ATLANTA (AP) — A judge on Friday denied bond for the former Atlanta police officer who has been charged with felony murder and other crimes after fatally shooting Rayshard Brooks in the back after Brooks fired a stun gun in his direction.
Judge Jeffrey Frazier found probable cause exists to detain Garrett Rolfe for the slaying of Rayshard Brooks outside a Wendy’s fast food restaurant in Atlanta, court records show. Rolfe is white. Brooks was Black.
Disciplinary records released Friday by police show that Rolfe, who became an Atlanta police officer in September 2014, was cleared after investigations into several citizen complaints over the years but was once reprimanded for pointing a gun at a car during a chase.
Brooks’ killing rocked a city — and a nation — still reeling after the death of George Floyd at the hands of police in Minneapolis last month. Floyd’s death set off nationwide protests that have urged an extensive rethink of policing and an examination of racism in the United States.

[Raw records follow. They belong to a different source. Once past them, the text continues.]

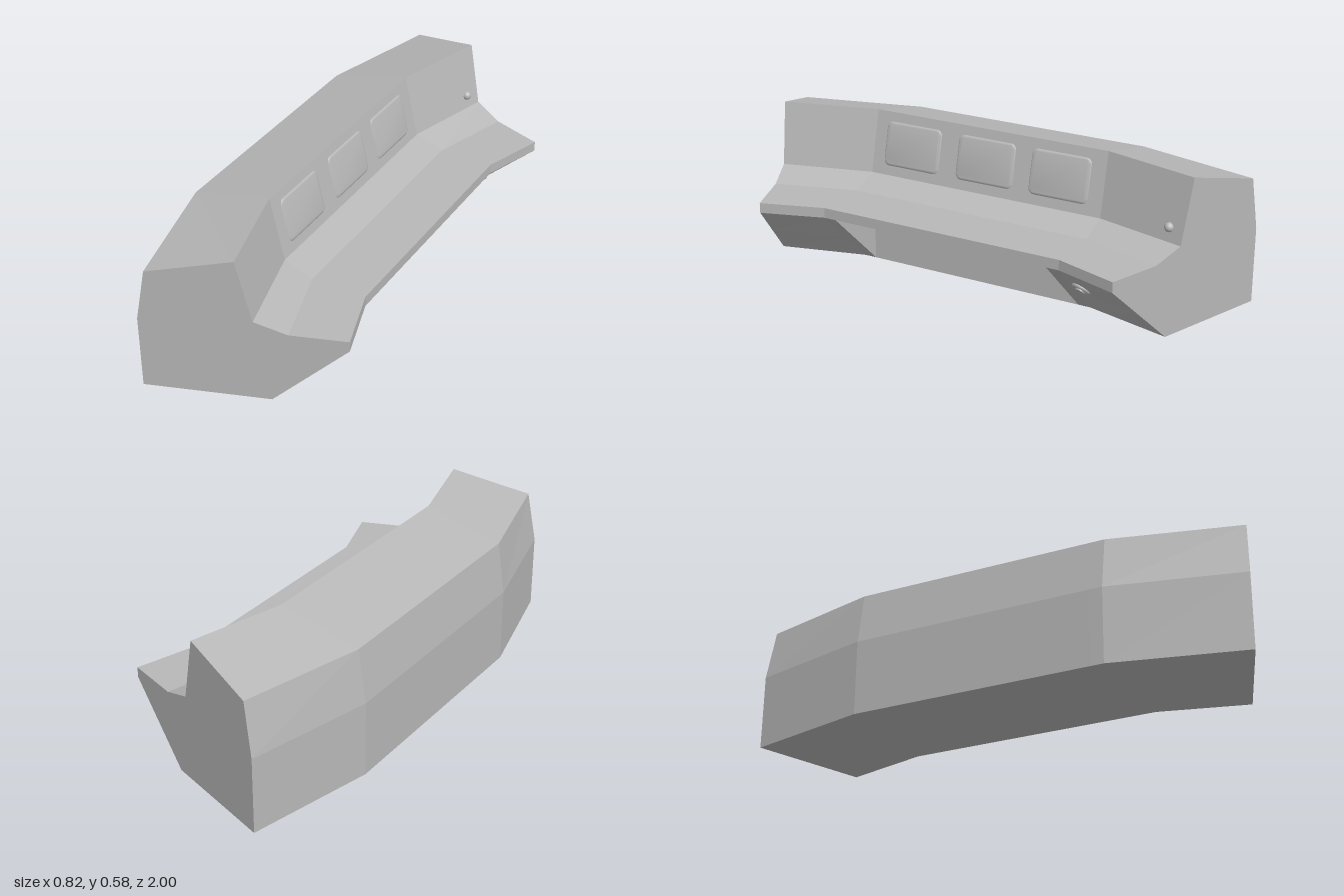
import * as THREE from 'three';
import { toCreasedNormals } from 'three/addons/utils/BufferGeometryUtils.js';

const grey = new THREE.MeshStandardMaterial({ color: 0xb8b8b8 });
grey.name = 'plain grey';

// Cross-section heights and x positions, from back foot over the top to the front foot
const HEIGHT = [0, 0.295, 0.5, 0.58, 0.335, 0.295, 0.295, 0.255, 0.1275, 0];
const MID_X = [-0.412, -0.412, -0.38, -0.06, -0.003, 0.113, 0.33, 0.33, 0.195, 0.06];
const END_X = [-0.29, -0.29, -0.255, 0.043, 0.095, 0.21, 0.41, 0.41, 0.28, 0.15];

const endZ = (x) => 1 - (x + 0.29) * 0.364; // slanted end plane

function middleSection(z, recessed) {
  return HEIGHT.map((y, i) => recessed && i === 8
    ? new THREE.Vector3(MID_X[9], 0.255, z)
    : new THREE.Vector3(MID_X[i], y, z));
}

function endSection(side) {
  return HEIGHT.map((y, i) => new THREE.Vector3(END_X[i], y, side * endZ(END_X[i])));
}

// Bent console body with a knee recess under the middle
function bodyGeometry() {
  const sections = [
    endSection(-1), middleSection(-0.5), middleSection(-0.45), middleSection(-0.45, true),
    middleSection(0.45, true), middleSection(0.45), middleSection(0.5), endSection(1),
  ];
  const points = [];
  const tri = (a, b, c) => {
    if (new THREE.Triangle(a, b, c).getArea() > 1e-7) points.push(a, b, c);
  };
  for (let s = 0; s < sections.length - 1; s++) {
    const p = sections[s], q = sections[s + 1];
    for (let i = 0; i < p.length; i++) {
      const j = (i + 1) % p.length;
      tri(p[i], q[i], q[j]);
      tri(p[i], q[j], p[j]);
    }
  }
  // End caps
  const right = sections[0].slice().reverse();
  const left = sections[sections.length - 1].slice().reverse();
  const outline = left.map((v) => new THREE.Vector2(v.x, v.y));
  for (const [a, b, c] of THREE.ShapeUtils.triangulateShape(outline, [])) {
    tri(left[a], left[b], left[c]);
    tri(right[a], right[c], right[b]);
  }
  const geometry = new THREE.BufferGeometry().setFromPoints(points);
  geometry.computeVertexNormals();
  return geometry;
}

// Rounded panel with a soft raised rim
function panelGeometry(width, height) {
  const bevel = 0.014, r = 0.014;
  const w = width / 2 - bevel, h = height / 2 - bevel;
  const shape = new THREE.Shape();
  shape.absarc(w - r, h - r, r, 0, Math.PI / 2);
  shape.absarc(-w + r, h - r, r, Math.PI / 2, Math.PI);
  shape.absarc(-w + r, -h + r, r, Math.PI, Math.PI * 1.5);
  shape.absarc(w - r, -h + r, r, Math.PI * 1.5, Math.PI * 2);
  shape.closePath();
  const geometry = new THREE.ExtrudeGeometry(shape, {
    depth: 0.004, bevelEnabled: true, bevelSize: bevel, bevelThickness: bevel,
    bevelSegments: 4, curveSegments: 5,
  });
  return toCreasedNormals(geometry, 0.6);
}

export function createModel() {
  const model = new THREE.Group();
  model.name = 'console';
  const add = (name, geometry, parent = model) => {
    const mesh = new THREE.Mesh(geometry, grey);
    mesh.name = name;
    parent.add(mesh);
    return mesh;
  };

  add('body', bodyGeometry());

  // Three screens on the sloped front panel
  const panel = panelGeometry(0.255, 0.183);
  const tilt = new THREE.Vector3(0.245, 0.057, 0).normalize();
  [0.325, 0, -0.317].forEach((z, i) => {
    const mount = new THREE.Group();
    mount.name = 'screenMount' + (i + 1);
    mount.position.set(-0.0315, 0.458, z).addScaledVector(tilt, -0.014);
    mount.rotation.z = Math.atan2(tilt.y, tilt.x);
    add('screen', panel, mount).rotation.y = Math.PI / 2;
    model.add(mount);
  });

  // Small round knob on the right wing
  add('knob', new THREE.SphereGeometry(0.018, 20, 14)).position.set(0.068, 0.387, -0.802);

  // Ringed socket on the sloped underside
  const socket = new THREE.Group();
  socket.name = 'socket';
  socket.position.set(0.254, 0.17, -0.555);
  socket.quaternion.setFromUnitVectors(
    new THREE.Vector3(0, 0, 1), new THREE.Vector3(0.255, -0.27, 0.064).normalize());
  add('socketRing', new THREE.TorusGeometry(0.028, 0.009, 10, 28), socket).position.z = 0.004;
  const pin = add('socketPin', new THREE.CylinderGeometry(0.012, 0.012, 0.03, 16), socket);
  pin.rotation.x = Math.PI / 2;
  model.add(socket);

  return model;
}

Police were called to the Wendy’s on June 12 over complaints of a car blocking the drive-thru lane. An officer found Brooks asleep in the car.
Police body-camera video showed Brooks and officers having a relatively calm and respectful conversation for more than 40 minutes before things rapidly turned violent when officers tried to handcuff him and Brooks resisted. Brooks and the two officers wrestled, and then Brooks grabbed one of their stun guns and fired it in their direction as he ran through the parking lot.
An autopsy found that Brooks was shot twice in the back.
In announcing charges Wednesday, Fulton County District Attorney Paul Howard said Brooks wasn’t a deadly threat when he was shot and that Rolfe kicked him and offered no medical treatment for over two minutes as Brooks lay dying. Another officer, Devin Brosnan, who the prosecutor said stood on Brooks’ shoulder as he struggled for his life, was charged with aggravated assault and violation of his oath. Howard also said the pair failed to tell Brooks he was under arrest before trying to handcuff him.
Lawyers for both men have said their clients’ actions were justified.